Israeli Prime Minister Benjamin Netanyahu agreed with a key US envoy Wednesday that "meaningful" talks must start with Palestinians, but there was no sign of progress on the vexed settlement issue.
In a joint statement, the hawkish premier and US Middle East envoy George Mitchell said Israeli and US officials will meet again next week in the United States to pursue efforts to revive the moribund peace process.
The sides "agreed on the importance of restarting meaningful negotiations between Israelis and Palestinians and working toward a comprehensive peace."
"All sides need to take concrete steps toward peace," it added, avoiding however any direct reference to Washington's demand that Israel freeze all settlement construction in the occupied West Bank and east Jerusalem ahead of the renewal of peace talks.
|Israeli Prime Minister Benjamin Netanyahu signs the guest book at Bellevue Palace in Berlin|
The statement was issued at the end of the premier's visit to London, during which Netanyahu also met British Prime Minister Gordon Brown, and shortly before the Israeli leader left for Germany, where he will meet Chancellor Angela Merkel on Thursday.
In Washington, a State Department official, who requested anonymity, said next week's meeting would be between Mitchell and Israeli Defence Minister Ehud Barak, "quite likely" in New York, where the US envoy lives.
Speaking to reporters after arriving in Berlin, Netanyahu said that "there are still a number of issues that haven't been finalised in our talks with the United States... there has been certain progress but there is still work to be done."
Merkel was also set to press Netanyahu on settlements.
"The German government believes that no further settlements should be built in the occupied territories," said a spokesman in Berlin, Netanyahu's second and last stop in a four-day European trip.
At the start of the talks with Mitchell -- renowned for his role in Northern Ireland's peace process -- Netanyahu said he hoped "we will shortly be able to resume normal talks" with the Palestinians, according to his spokesman.
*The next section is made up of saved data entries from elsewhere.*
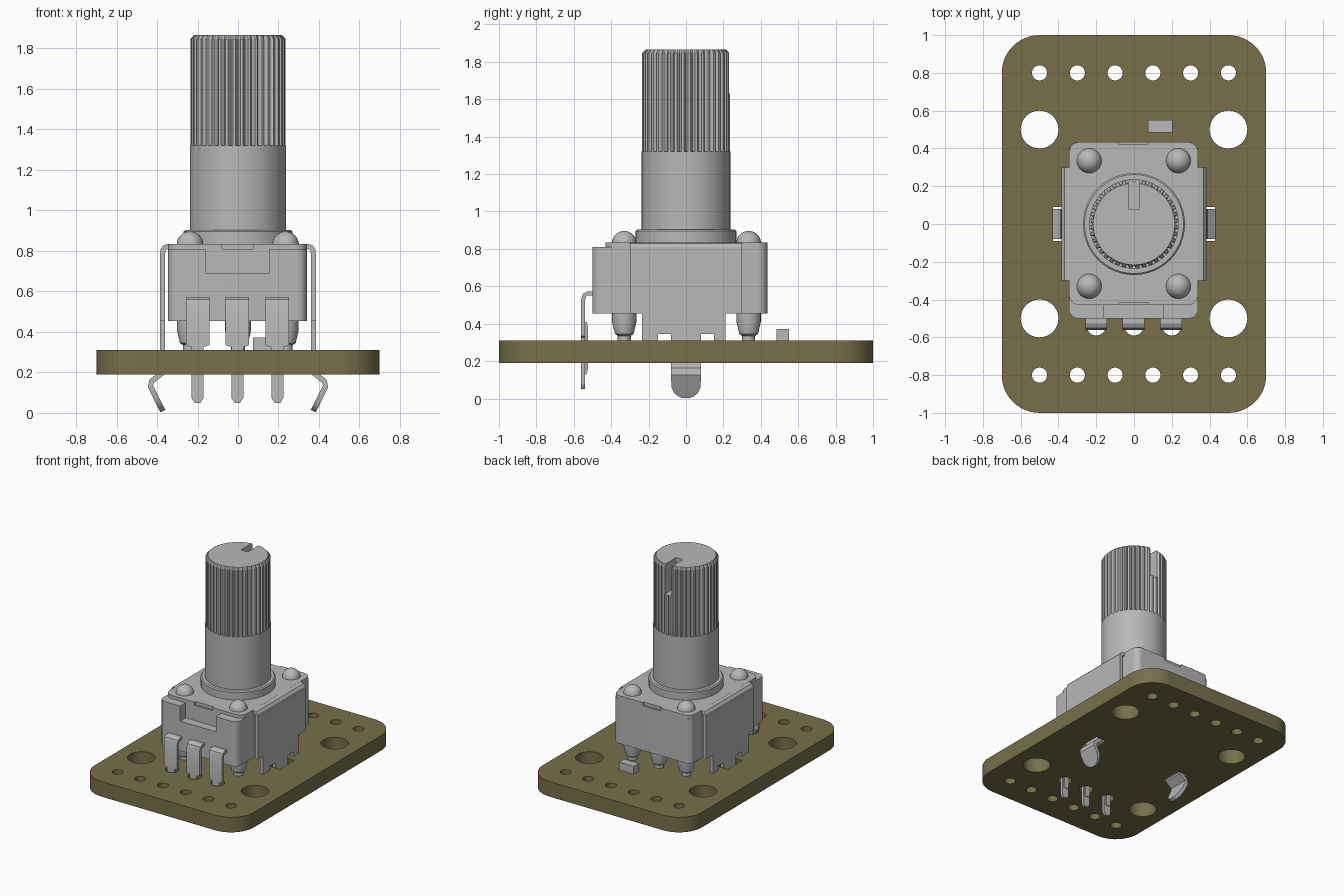
import bpy, bmesh
from math import sin, cos, pi
from mathutils import Vector

if "Cube" in bpy.data.objects:
    bpy.data.objects.remove(bpy.data.objects["Cube"], do_unlink=True)


def material(name, rgb):
    m = bpy.data.materials.new(name)
    m.use_nodes = True
    m.diffuse_color = (*rgb, 1)
    m.node_tree.nodes["Principled BSDF"].inputs["Base Color"].default_value = (*rgb, 1)
    return m


METAL = material("grey metal", (0.48, 0.48, 0.48))
OLIVE = material("olive board", (0.187, 0.163, 0.068))


def loft(name, rings, mat=METAL):
    """Skin a list of equal-length vertex rings and cap both ends."""
    bm = bmesh.new()
    loops = [[bm.verts.new(p) for p in ring] for ring in rings]
    n = len(loops[0])
    for a, b in zip(loops, loops[1:]):
        for i in range(n):
            j = (i + 1) % n
            bm.faces.new((a[i], a[j], b[j], b[i]))
    bm.faces.new(loops[0][::-1])
    bm.faces.new(loops[-1])
    bmesh.ops.recalc_face_normals(bm, faces=bm.faces)
    mesh = bpy.data.meshes.new(name)
    bm.to_mesh(mesh)
    bm.free()
    mesh.materials.append(mat)
    obj = bpy.data.objects.new(name, mesh)
    bpy.context.collection.objects.link(obj)
    return obj


def prism(name, outline, z0, z1, mat=METAL):
    return loft(name, [[(x, y, z) for x, y in outline] for z in (z0, z1)], mat)


def box(name, x0, x1, y0, y1, z0, z1, mat=METAL):
    return prism(name, [(x0, y0), (x1, y0), (x1, y1), (x0, y1)], z0, z1, mat)


def circle(r, x=0, y=0, n=32):
    return [(x + r * cos(2 * pi * i / n), y + r * sin(2 * pi * i / n)) for i in range(n)]


def rounded_rect(x0, x1, y0, y1, r, n=8):
    pts = []
    corners = [(x1 - r, y1 - r), (x0 + r, y1 - r), (x0 + r, y0 + r), (x1 - r, y0 + r)]
    for k, (cx, cy) in enumerate(corners):
        for i in range(n + 1):
            a = (k + i / n) * pi / 2
            pts.append((cx + r * cos(a), cy + r * sin(a)))
    return pts


def lathe(name, profile, x=0, y=0, n=32):
    return loft(name, [[(px, py, z) for px, py in circle(r, x, y, n)] for r, z in profile])


def strip(name, stations, thick, place):
    """Bent sheet strip through (u, z, half width) stations."""
    rings = []
    for i, (u, z, hw) in enumerate(stations):
        a, b = stations[max(i - 1, 0)], stations[min(i + 1, len(stations) - 1)]
        d = Vector((b[0] - a[0], b[1] - a[1])).normalized() * thick / 2
        rings.append([place(u - s * d.y, w, z + s * d.x)
                      for s, w in ((1, hw), (1, -hw), (-1, -hw), (-1, hw))])
    return loft(name, rings)


def cut(obj, cutters):
    for c in cutters:
        c.hide_render = True
        mod = obj.modifiers.new("cut", "BOOLEAN")
        mod.operation = "DIFFERENCE"
        mod.solver = "EXACT"
        mod.object = c
        bpy.context.view_layer.objects.active = obj
        bpy.ops.object.modifier_apply(modifier=mod.name)
        bpy.data.objects.remove(c, do_unlink=True)


# circuit board with header, mounting, terminal and clip holes
board = prism("circuit_board", rounded_rect(-0.7, 0.7, -1, 1, 0.2, 12), 0.19, 0.31, OLIVE)
holes = [(x / 10, y, 0.04) for x in (-5, -3, -1, 1, 3, 5) for y in (-0.8, 0.8)]
holes += [(x, y, 0.1) for x in (-0.5, 0.5) for y in (-0.5, 0.5)]
holes += [(x, -0.54, 0.05) for x in (-0.2, 0, 0.2)]
cutters = [prism("hole_cutter", circle(r, x, y), 0.1, 0.4, OLIVE) for x, y, r in holes]
cutters += [box("slot_cutter", s * 0.385 - 0.045, s * 0.385 + 0.045, -0.09, 0.09, 0.1, 0.4, OLIVE)
            for s in (-1, 1)]
cut(board, cutters)

# housing with a front recess
housing = prism("housing", rounded_rect(-0.345, 0.34, -0.5, 0.435, 0.05), 0.455, 0.81)
cut(housing, [box("recess_cutter", -0.16, 0.155, -0.6, -0.43, 0.69, 0.9)])

# metal cover plate with shallow notches front and back
cover = prism("cover_plate", rounded_rect(-0.345, 0.34, -0.43, 0.435, 0.06), 0.809, 0.835)
cut(cover, [box("notch_cutter", -0.08, 0.075, y - 0.02, y + 0.02, 0.7, 0.9)
            for y in (-0.435, 0.44)])

# folded side clips, each with a sprung tab through the board
half_lower = [(-0.3, 0.79), (-0.3, 0.455), (-0.235, 0.455), (-0.235, 0.31),
              (-0.15, 0.31), (-0.15, 0.345), (-0.08, 0.345), (-0.08, 0.2)]
clip = half_lower + [(0.21 if y == -0.235 else -y, z) for y, z in reversed(half_lower)]
for s, side in ((-1, "right"), (1, "left")):
    def across(u, w, z, s=s):
        return (s * u, w, z)
    strip(side + "_clip_fold", [(0.3, 0.822, 0.3), (0.345, 0.822, 0.3), (0.362, 0.817, 0.3),
                                (0.371, 0.805, 0.3), (0.372, 0.785, 0.3)], 0.025, across)
    loft(side + "_clip_plate", [[(s * x, y, z) for y, z in clip] for x in (0.36, 0.385)])
    strip(side + "_clip_tab", [(0.372, 0.23, 0.08), (0.378, 0.195, 0.08), (0.428, 0.155, 0.08),
                               (0.432, 0.13, 0.08), (0.4, 0.065, 0.078), (0.385, 0.035, 0.062),
                               (0.377, 0.02, 0.045), (0.371, 0.009, 0.02)], 0.027, across)

# rivets: domes on the cover, standoff pegs beneath
peg = [(0.065, 0.46), (0.065, 0.41), (0.05, 0.345), (0.035, 0.335), (0.035, 0.305)]
dome = [(0.066 * cos(a * pi / 16), 0.83 + 0.066 * sin(a * pi / 16)) for a in range(8)]
for x in (-0.237, 0.235):
    for y in (-0.33, 0.335):
        lathe("rivet_dome", dome + [(0.003, 0.896)], x, y, 24)
        lathe("standoff_peg", peg, x, y, 24)
lathe("standoff_peg", peg, 0, 0.335, 24)

# front terminals
for x in (-0.2, -0.003, 0.195):
    def forward(u, w, z, x=x):
        return (x + w, u, z)
    strip("terminal", [(-0.48, 0.562, 0.058), (-0.525, 0.562, 0.058), (-0.542, 0.553, 0.058),
                       (-0.55, 0.53, 0.058), (-0.55, 0.335, 0.058), (-0.55, 0.325, 0.03),
                       (-0.55, 0.075, 0.03), (-0.55, 0.05, 0.014)], 0.022, forward)
    strip("terminal_rib", [(-0.539, 0.41, 0.02), (-0.531, 0.38, 0.02), (-0.531, 0.16, 0.02),
                           (-0.539, 0.13, 0.02)], 0.014, forward)

# collar and plain shaft
lathe("collar", [(0.27, 0.82), (0.27, 0.895), (0.262, 0.903)], n=48)
lathe("shaft", [(0.237, 0.89), (0.237, 1.32)], n=64)

# splined knob end, chamfered at the top and slotted at the back
TEETH = 40


def splines(limit, z):
    ring = []
    for i in range(TEETH):
        for frac, r in ((0, 0.217), (0.32, 0.236), (0.68, 0.236)):
            a = 2 * pi * (i + frac) / TEETH
            ring.append((min(r, limit) * cos(a), min(r, limit) * sin(a), z))
    return ring


knob = loft("splined_shaft", [splines(1, 1.315), splines(1, 1.846), splines(0.216, 1.866)])
cut(knob, [box("slot_cutter", -0.03, 0.03, 0.08, 0.3, 1.63, 1.9)])

# small chip component
box("chip_component", 0.075, 0.205, 0.485, 0.55, 0.308, 0.372)

# smooth curved parts while keeping edges crisp
for obj in bpy.context.view_layer.objects:
    obj.select_set(obj.type == "MESH")
bpy.context.view_layer.objects.active = board
bpy.ops.object.shade_smooth_by_angle(angle=pi / 7)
Netanyahu has rejected a total freeze, insisting on the need to guarantee "normal life" in settlements which are home to 500,000 Israelis.
The Palestinians today condition the return to the negotiating table on a full Israeli construction freeze in occupied territory where they wish to build their future state.
With the international community backing the US demand, the Israeli prime minister finds himself trying to placate intense diplomatic pressure while keeping together his right-leaning coalition government.
Netanyahu has repeatedly insisted in recent days that the heart of the decades-old conflict was not the settlements, but rather the Palestinian refusal to recognise Israel as a Jewish state.
"The core issue is for them to recognise Israel as the state of the Jewish people. This is what started the conflict, what stokes it and what will end it," he said.
Israel and US officials are eyeing a three-way summit between Obama, Netanyahu and Palestinian president Mahmud Abbas next month on the sidelines of the UN General Assembly to signal the relaunching of peace talks.
First launched in 1993, the talks were halted last December after Israel launched a military offensive in the Hamas-ruled Gaza Strip.
The Guardian newspaper in London reported Wednesday, however, that Israel was nearing an agreement on a partial settlement freeze in exchange for tougher international sanctions against Iran over its controversial nuclear programme.
Mitchell is trying to get Arab states to make gestures towards Israel.
According to officials, Netanyahu wants Saudi Arabia to open its air space to Israeli aircraft and to engage in low-level diplomatic ties.
"The Saudis joining the circle of peace would help a lot strengthening peace," Netanyahu told reporters.